 developed broadly adapted, short-stemmed, disease-resistant wheats that excelled at converting fertilizer and water into high yields. The improved seeds were instrumental in boosting Mexican wheat production and averting famine in India and Pakistan, earning Borlaug the 1970 Nobel Peace Prize. Significant though less dramatic improvements followed in corn. The Mexican program inspired a similarly successful rice-research effort in the Philippines and a network of research centers dedicated to the important food crops and environments of the developing world. More recent research has sought to respond to criticism that the Green Revolution depends on fertilizers, irrigation, and other factors that poor farmers cannot afford and that may be ecologically harmful; and that it promotes monocultures and loss of genetic diversity.

green revolution

the introduction of new species of crops and new techniques leading to greater crop yields.
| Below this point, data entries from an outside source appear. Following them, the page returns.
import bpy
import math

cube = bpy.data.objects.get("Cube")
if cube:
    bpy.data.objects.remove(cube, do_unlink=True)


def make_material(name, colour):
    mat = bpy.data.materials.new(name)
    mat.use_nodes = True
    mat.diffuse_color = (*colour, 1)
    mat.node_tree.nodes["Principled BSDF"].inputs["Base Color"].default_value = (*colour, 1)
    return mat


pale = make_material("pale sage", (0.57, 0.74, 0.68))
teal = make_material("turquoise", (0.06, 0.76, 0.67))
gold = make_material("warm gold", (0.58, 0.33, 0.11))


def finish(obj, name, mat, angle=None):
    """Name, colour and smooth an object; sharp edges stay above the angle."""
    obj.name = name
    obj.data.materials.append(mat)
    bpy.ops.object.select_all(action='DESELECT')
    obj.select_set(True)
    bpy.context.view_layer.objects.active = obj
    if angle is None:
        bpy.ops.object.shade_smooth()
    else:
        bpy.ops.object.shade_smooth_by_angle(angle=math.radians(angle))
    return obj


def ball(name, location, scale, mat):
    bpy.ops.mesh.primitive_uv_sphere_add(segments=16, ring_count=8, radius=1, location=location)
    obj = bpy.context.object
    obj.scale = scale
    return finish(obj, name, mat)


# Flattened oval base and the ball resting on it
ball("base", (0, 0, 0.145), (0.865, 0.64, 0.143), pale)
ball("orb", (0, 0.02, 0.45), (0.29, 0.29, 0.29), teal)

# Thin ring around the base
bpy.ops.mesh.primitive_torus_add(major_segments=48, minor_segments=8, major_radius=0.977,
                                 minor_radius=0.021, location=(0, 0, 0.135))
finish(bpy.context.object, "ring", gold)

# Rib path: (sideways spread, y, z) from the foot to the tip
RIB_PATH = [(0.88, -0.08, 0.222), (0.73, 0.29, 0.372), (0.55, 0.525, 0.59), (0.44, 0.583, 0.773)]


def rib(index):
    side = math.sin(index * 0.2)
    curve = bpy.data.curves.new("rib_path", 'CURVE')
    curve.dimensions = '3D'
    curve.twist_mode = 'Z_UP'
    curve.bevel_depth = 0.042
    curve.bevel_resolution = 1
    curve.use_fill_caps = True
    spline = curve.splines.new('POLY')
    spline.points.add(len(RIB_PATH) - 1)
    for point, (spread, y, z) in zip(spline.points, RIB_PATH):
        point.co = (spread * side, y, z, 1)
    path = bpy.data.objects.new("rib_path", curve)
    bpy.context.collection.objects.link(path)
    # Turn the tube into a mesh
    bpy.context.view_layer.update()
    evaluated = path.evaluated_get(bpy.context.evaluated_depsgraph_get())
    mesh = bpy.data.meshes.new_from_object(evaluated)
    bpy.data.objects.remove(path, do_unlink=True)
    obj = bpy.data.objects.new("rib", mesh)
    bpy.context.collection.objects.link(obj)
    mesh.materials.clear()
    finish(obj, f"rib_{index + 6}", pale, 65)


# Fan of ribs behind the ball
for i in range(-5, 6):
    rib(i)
This began in Mexico in the 1950s, and from the mid-1960s new high-yielding varieties of rice and wheat were introduced in many THIRD WORLD countries. The most noticeable applications were in the Indian subcontinent where new strains of rice enabled double-cropping, eliminating a fallow period in the agricultural cycle. For a while these innovations were seen by many as solving food-supply problems. However, new problems arose, one of the most significant being that the new strains require heavy inputs of fertilizer, pesticides and machinery For Third World countries, these can be very expensive imports, and small farmers have been unable to gain access to the credit financing necessary for full advantage to be taken. Generally a p rocess of increasing impoverishment of poor farmers has resulted, with increasing income inequalities, a concentration of landholding and variable increases in food supplies. As Griffin (1979) points out, this was an example of a technological fix approach based on assumptions that technical solutions can operate independently of the institutional environment. He sums up by saying ‘the story of the green revolution is the story of a revolution that failed’. see also INTERMEDIATE TECHNOLOGY.
References in periodicals archive ?
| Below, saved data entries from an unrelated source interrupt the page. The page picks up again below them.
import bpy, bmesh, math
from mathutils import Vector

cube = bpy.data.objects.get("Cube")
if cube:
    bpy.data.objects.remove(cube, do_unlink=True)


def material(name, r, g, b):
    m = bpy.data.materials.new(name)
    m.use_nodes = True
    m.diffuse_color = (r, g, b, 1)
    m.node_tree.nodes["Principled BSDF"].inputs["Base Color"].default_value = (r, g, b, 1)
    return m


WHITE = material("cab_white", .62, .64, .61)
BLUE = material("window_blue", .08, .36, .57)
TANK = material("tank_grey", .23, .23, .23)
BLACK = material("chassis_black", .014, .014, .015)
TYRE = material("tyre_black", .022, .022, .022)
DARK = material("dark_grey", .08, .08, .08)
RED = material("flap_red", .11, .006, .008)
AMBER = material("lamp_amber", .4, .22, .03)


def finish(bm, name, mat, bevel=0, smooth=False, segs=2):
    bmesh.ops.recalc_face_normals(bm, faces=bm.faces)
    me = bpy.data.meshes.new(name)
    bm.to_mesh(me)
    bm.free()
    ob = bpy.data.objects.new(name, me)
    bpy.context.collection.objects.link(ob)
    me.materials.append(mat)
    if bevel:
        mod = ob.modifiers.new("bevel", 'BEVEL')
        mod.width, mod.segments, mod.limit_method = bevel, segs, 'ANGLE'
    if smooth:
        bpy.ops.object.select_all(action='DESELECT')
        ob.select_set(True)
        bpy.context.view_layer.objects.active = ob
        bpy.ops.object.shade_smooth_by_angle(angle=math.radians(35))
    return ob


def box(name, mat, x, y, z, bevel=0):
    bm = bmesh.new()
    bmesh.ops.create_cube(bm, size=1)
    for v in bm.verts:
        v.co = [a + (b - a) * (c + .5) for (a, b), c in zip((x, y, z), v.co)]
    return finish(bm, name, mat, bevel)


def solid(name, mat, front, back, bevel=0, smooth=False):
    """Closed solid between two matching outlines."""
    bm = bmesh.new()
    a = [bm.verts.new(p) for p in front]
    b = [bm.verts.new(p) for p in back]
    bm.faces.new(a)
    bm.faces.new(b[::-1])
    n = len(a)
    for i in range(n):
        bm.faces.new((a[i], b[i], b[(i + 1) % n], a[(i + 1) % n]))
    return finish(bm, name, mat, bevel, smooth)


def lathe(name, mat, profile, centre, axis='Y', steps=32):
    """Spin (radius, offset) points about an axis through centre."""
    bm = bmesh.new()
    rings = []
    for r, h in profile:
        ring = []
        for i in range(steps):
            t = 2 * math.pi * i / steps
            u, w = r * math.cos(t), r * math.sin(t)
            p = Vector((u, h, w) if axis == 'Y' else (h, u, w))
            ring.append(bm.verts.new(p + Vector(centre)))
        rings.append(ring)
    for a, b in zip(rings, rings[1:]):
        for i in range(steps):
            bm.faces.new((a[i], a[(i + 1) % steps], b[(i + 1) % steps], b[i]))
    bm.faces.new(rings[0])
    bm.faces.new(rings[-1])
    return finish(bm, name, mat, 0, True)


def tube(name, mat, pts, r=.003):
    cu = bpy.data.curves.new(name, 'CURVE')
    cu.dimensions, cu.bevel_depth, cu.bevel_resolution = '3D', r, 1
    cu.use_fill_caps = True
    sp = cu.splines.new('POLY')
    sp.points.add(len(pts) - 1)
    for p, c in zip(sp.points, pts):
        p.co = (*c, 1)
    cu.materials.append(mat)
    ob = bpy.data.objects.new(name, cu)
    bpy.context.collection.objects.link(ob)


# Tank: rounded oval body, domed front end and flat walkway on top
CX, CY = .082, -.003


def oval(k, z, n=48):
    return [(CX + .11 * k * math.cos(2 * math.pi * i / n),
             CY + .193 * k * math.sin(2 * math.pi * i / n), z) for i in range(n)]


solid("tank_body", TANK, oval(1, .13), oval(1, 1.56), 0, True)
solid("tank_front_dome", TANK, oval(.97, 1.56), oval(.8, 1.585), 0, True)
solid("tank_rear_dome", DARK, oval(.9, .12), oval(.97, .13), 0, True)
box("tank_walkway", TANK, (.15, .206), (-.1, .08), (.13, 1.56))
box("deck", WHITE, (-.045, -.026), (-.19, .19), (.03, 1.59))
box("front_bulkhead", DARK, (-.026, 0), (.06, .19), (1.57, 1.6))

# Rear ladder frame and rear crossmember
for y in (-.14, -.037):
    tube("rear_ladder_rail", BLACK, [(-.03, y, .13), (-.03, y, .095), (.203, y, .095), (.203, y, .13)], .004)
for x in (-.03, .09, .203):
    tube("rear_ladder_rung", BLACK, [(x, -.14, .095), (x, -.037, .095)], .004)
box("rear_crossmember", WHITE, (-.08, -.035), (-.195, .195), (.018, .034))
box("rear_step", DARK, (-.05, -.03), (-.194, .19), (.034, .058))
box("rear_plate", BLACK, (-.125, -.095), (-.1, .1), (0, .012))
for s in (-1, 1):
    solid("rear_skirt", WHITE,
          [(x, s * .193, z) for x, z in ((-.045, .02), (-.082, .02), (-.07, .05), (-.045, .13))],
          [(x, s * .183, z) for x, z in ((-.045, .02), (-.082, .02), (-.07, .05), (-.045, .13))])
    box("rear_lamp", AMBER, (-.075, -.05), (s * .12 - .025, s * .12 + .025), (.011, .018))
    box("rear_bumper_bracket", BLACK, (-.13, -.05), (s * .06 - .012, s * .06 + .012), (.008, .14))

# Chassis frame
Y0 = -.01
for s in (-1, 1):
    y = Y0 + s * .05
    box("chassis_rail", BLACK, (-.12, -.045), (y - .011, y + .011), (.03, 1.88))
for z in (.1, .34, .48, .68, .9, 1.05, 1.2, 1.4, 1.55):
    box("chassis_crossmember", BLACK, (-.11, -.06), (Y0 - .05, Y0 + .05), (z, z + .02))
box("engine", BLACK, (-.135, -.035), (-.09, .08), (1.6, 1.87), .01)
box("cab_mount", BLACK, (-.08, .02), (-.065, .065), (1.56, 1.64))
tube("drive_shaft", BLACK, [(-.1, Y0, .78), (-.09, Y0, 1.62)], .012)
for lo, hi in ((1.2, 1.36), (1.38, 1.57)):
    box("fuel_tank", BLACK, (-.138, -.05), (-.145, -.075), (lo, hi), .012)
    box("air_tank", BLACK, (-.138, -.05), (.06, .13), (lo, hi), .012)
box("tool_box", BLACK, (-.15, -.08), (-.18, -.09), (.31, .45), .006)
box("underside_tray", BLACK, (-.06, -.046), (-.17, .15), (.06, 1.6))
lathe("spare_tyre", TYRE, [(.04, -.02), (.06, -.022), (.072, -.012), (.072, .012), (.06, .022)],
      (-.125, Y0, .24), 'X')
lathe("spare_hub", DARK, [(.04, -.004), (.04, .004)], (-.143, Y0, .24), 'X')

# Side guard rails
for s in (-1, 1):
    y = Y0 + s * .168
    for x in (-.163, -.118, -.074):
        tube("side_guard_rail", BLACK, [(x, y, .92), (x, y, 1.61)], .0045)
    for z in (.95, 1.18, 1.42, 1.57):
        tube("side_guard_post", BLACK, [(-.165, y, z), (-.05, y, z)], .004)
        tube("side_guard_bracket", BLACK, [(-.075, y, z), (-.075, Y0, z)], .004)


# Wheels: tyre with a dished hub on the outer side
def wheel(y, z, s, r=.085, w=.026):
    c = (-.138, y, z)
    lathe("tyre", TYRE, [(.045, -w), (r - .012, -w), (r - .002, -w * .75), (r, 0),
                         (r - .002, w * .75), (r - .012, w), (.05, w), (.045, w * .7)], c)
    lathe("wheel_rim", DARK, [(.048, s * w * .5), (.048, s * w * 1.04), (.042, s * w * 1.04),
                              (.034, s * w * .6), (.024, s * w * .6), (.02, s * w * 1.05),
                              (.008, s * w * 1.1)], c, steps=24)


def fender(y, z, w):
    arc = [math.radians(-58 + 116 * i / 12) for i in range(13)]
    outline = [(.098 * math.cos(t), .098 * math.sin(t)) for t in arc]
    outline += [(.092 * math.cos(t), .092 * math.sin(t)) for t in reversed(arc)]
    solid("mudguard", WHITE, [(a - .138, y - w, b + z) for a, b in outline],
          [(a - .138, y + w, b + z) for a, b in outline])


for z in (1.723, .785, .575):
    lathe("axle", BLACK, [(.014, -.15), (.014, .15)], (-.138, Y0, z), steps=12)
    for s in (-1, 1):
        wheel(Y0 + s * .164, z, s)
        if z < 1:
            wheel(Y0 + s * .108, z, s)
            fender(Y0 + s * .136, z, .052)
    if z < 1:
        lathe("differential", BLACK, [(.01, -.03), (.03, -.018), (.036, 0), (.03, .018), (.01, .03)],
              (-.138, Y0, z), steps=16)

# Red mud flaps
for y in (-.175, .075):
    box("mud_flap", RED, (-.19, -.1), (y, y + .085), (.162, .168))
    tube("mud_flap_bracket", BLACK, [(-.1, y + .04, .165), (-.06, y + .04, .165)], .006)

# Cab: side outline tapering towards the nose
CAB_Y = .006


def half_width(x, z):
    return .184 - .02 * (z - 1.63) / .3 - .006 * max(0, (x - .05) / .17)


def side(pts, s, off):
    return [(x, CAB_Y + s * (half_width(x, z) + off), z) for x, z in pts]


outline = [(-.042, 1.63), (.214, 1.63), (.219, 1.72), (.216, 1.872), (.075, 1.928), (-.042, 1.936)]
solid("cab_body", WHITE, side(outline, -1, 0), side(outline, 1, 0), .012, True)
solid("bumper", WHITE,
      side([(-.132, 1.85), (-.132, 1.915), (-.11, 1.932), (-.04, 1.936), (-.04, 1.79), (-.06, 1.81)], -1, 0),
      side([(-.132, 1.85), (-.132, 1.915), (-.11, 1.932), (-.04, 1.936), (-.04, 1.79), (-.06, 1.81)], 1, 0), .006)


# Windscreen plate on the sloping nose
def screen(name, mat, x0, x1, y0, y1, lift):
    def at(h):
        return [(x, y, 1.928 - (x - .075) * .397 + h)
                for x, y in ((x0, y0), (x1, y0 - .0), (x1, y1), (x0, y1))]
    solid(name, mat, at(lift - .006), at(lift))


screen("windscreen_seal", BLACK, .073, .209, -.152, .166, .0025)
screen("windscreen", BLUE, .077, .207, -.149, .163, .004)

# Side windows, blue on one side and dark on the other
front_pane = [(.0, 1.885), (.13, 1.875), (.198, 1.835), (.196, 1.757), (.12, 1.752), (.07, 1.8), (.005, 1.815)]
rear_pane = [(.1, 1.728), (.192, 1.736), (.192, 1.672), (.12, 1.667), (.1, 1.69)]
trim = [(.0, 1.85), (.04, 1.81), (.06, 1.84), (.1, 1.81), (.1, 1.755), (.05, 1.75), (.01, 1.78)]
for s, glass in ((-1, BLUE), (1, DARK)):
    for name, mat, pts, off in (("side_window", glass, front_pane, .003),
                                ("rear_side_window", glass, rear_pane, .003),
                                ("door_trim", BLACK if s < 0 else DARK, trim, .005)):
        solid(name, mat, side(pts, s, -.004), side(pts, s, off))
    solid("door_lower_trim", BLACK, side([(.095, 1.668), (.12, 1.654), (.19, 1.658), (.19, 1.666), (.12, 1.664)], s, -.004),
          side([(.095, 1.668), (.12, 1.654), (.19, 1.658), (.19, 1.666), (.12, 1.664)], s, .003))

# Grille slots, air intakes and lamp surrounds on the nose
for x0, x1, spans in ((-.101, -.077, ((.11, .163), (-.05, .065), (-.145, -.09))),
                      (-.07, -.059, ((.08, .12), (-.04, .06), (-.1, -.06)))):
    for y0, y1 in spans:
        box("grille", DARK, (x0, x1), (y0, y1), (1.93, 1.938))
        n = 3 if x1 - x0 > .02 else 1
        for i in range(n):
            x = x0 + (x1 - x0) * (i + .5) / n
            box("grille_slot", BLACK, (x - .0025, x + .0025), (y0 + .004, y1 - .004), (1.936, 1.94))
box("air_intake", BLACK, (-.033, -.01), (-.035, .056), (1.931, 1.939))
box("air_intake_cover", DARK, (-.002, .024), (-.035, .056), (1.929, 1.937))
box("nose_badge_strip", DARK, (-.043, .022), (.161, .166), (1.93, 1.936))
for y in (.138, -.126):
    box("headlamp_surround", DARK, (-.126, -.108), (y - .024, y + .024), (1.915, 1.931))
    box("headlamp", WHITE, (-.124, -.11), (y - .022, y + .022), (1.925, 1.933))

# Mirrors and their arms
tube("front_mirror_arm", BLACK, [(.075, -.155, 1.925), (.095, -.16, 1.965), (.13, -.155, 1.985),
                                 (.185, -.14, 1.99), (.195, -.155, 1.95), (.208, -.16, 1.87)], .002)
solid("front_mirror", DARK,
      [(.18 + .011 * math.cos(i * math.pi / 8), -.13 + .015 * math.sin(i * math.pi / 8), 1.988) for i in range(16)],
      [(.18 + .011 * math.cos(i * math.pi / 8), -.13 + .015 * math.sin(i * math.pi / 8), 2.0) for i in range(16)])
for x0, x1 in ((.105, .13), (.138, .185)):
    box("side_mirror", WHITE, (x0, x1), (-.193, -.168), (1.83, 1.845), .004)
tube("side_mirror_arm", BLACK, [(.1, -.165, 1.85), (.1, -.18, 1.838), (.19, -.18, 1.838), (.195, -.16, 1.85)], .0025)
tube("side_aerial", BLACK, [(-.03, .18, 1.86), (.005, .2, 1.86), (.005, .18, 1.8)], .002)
From the prior definition, we can highlight two important moments: the first Green Revolution, which generated the total application to vegetable improvement from knowledge of classical genetics developed from the discoveries by Mendel (3).
This Green Revolution sought mainly to create genetically modified organisms (GMO), better known as transgenics.
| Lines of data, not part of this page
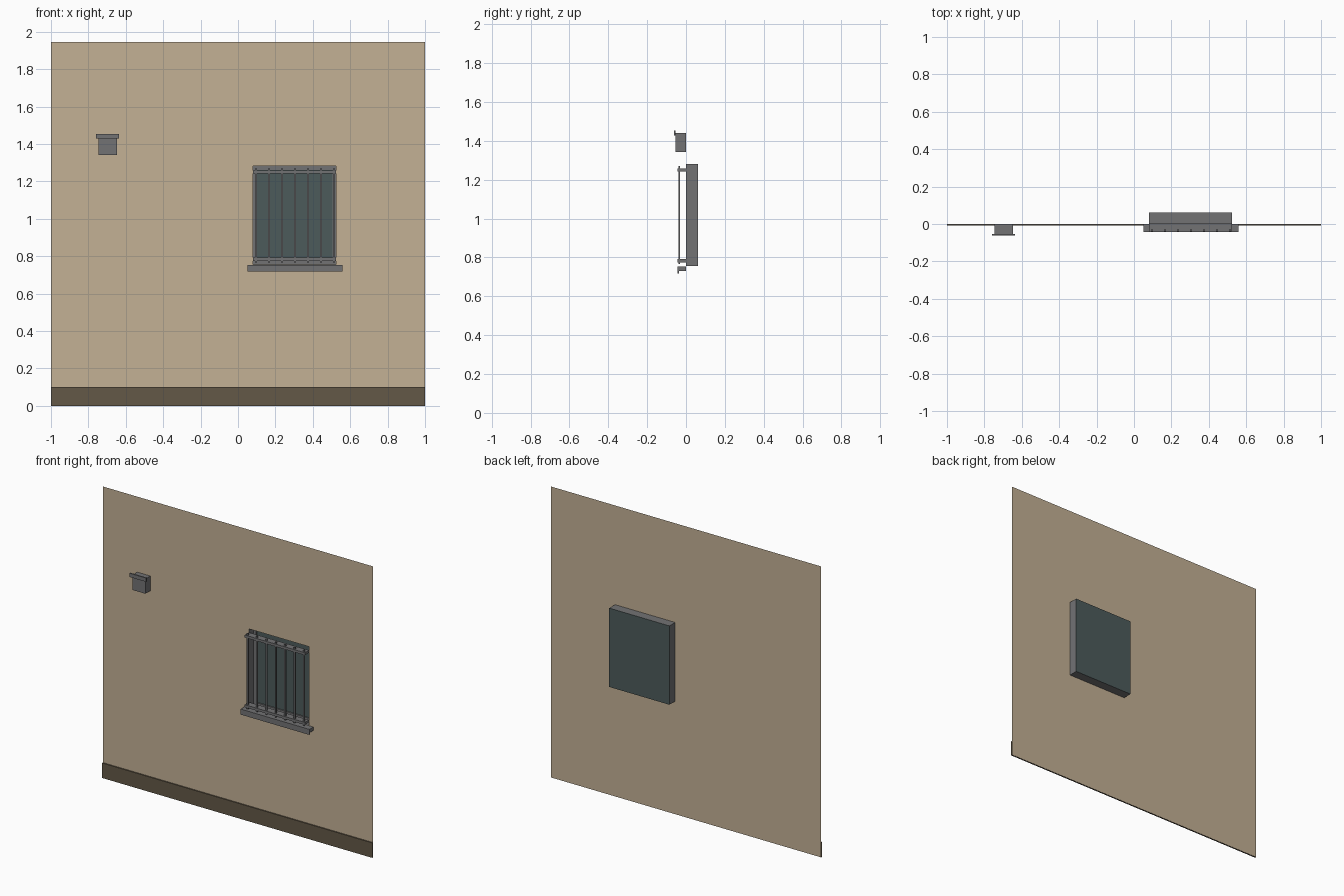
import bpy
import bmesh

cube = bpy.data.objects.get("Cube")
if cube:
    bpy.data.objects.remove(cube, do_unlink=True)


def material(name, colour):
    m = bpy.data.materials.new(name)
    m.use_nodes = True
    m.diffuse_color = (*colour, 1)
    bsdf = next(n for n in m.node_tree.nodes if n.type == 'BSDF_PRINCIPLED')
    bsdf.inputs["Base Color"].default_value = (*colour, 1)
    return m


PLASTER = material("tan plaster", (0.55, 0.44, 0.30))
BASE = material("dark brown", (0.125, 0.098, 0.063))
METAL = material("grey metal", (0.17, 0.17, 0.175))
GLASS = material("dark teal glass", (0.073, 0.105, 0.105))


def finish(name, bm, mat):
    mesh = bpy.data.meshes.new(name)
    bm.to_mesh(mesh)
    bm.free()
    mesh.materials.append(mat)
    ob = bpy.data.objects.new(name, mesh)
    bpy.context.collection.objects.link(ob)
    return ob


def add_box(bm, x, y, z):
    """Add a box from (low, high) ranges on each axis."""
    verts = bmesh.ops.create_cube(bm, size=1)["verts"]
    for v in verts:
        v.co = [r[0] if c < 0 else r[1] for c, r in zip(v.co, (x, y, z))]
    return verts


def box(name, mat, x, y, z):
    bm = bmesh.new()
    add_box(bm, x, y, z)
    return finish(name, bm, mat)


def drop_faces(ob, rule):
    """Delete faces whose normal meets the rule, leaving an open shell."""
    bm = bmesh.new()
    bm.from_mesh(ob.data)
    bm.normal_update()
    faces = [f for f in bm.faces if rule(f.normal)]
    bmesh.ops.delete(bm, geom=faces, context='FACES')
    bm.to_mesh(ob.data)
    bm.free()


WIN_X = (0.08, 0.525)
WIN_Z = (0.755, 1.282)
DEPTH = 0.061

# Thin wall sheet with a window opening
bm = bmesh.new()
xs = (-1, *WIN_X, 1)
zs = (0, *WIN_Z, 1.945)
grid = [[bm.verts.new((x, 0, z)) for x in xs] for z in zs]
for r in range(3):
    for c in range(3):
        if (r, c) != (1, 1):
            bm.faces.new((grid[r][c], grid[r][c + 1],
                          grid[r + 1][c + 1], grid[r + 1][c]))
finish("wall", bm, PLASTER)

# Baseboard strip, open at the ends and back
baseboard = box("baseboard", BASE, (-1, 1), (-0.009, -0.001), (0, 0.1))
drop_faces(baseboard, lambda n: abs(n.x) > 0.5 or n.y > 0.5)

# Window recess, glass and inner frame
reveal = box("window_reveal", METAL, WIN_X, (0, DEPTH), WIN_Z)
drop_faces(reveal, lambda n: abs(n.y) > 0.5)
box("window_glass", GLASS, WIN_X, (DEPTH - 0.004, DEPTH), WIN_Z)

bm = bmesh.new()
F = 0.02
frame_y = (DEPTH - 0.012, DEPTH - 0.003)
for side in (0, 1):
    x0 = WIN_X[0] if side == 0 else WIN_X[1] - F
    z0 = WIN_Z[0] if side == 0 else WIN_Z[1] - F
    add_box(bm, (x0, x0 + F), frame_y, WIN_Z)
    add_box(bm, (WIN_X[0] + F, WIN_X[1] - F), frame_y, (z0, z0 + F))
finish("window_frame", bm, METAL)

# Sill with a thin drip lip
bm = bmesh.new()
add_box(bm, (0.05, 0.558), (-0.036, -0.001), (0.73, 0.754))
add_box(bm, (0.05, 0.558), (-0.043, -0.036), (0.717, 0.754))
finish("window_sill", bm, METAL)

# Security grille: two rails and seven bars
bm = bmesh.new()
for z in (0.775, 1.241):
    add_box(bm, WIN_X, (-0.044, 0), (z, z + 0.017))
finish("grille_rails", bm, METAL)

bm = bmesh.new()
for i in range(7):
    x = 0.096 + i * 0.0695
    add_box(bm, (x - 0.005, x + 0.005), (-0.039, -0.03), (0.765, 1.27))
finish("grille_bars", bm, METAL)

# Wall lamp box with a front cap plate
box("lamp_body", METAL, (-0.745, -0.648), (-0.053, -0.001), (1.342, 1.441))
box("lamp_cap", METAL, (-0.76, -0.637), (-0.062, -0.053), (1.428, 1.453))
The Green Revolution based on food security, requires a series of alternatives to respond to population growth, some of these are: broaden the base of crops used in human nutrition because we only consume 20 species of the 250,000 described; increase the yield of current crops, making it necessary to manipulate the genetic and environmental component; increase the agricultural frontier, which is complex given that European and Asian countries are densely populated and the South American and African countries should not be intervened by using new technologies like genetic engineering of plants.
One of the differences between Green Revolution (GR) and Agricultural Biotechnology has to do with the impulse given to both technological processes, given that the first was promoted by government with support from international organisms like FAO, the International Monetary Fund, the Bank of Mexico, and the World Bank (Buttel, et al, 1990 in Cota, H et al.
Some authors state that now we are living a third Green Revolution based on ecological, organic, or biological agriculture.
45) As a result of continued agricultural subsidies, the Green Revolution, and the widespread conversion to industrial mono-culture, northern countries, particularly the United States, regularly produce far more cereals and agricultural commodities than can be consumed by their own populations.
46) See MANNING, supra note 33, at 133-34 (explaining how the Green Revolution and trade liberalization policies worked hand-in-hand to drive indigenous farmers from their farms and into urban poverty by flooding southern countries with cheap imported commodities and thereby putting "Third World farmers out of business, sacking local agriculture and local markets").
47) Alliance for a Green Revolution in Africa, About the Alliance for a Green Revolution in Africa, http://www.
57) The Green Revolution has had a devastating effect on the resilience of agriculture in southern nations and was partially responsible for the severity of the 2002-03 famine.

Full browser ?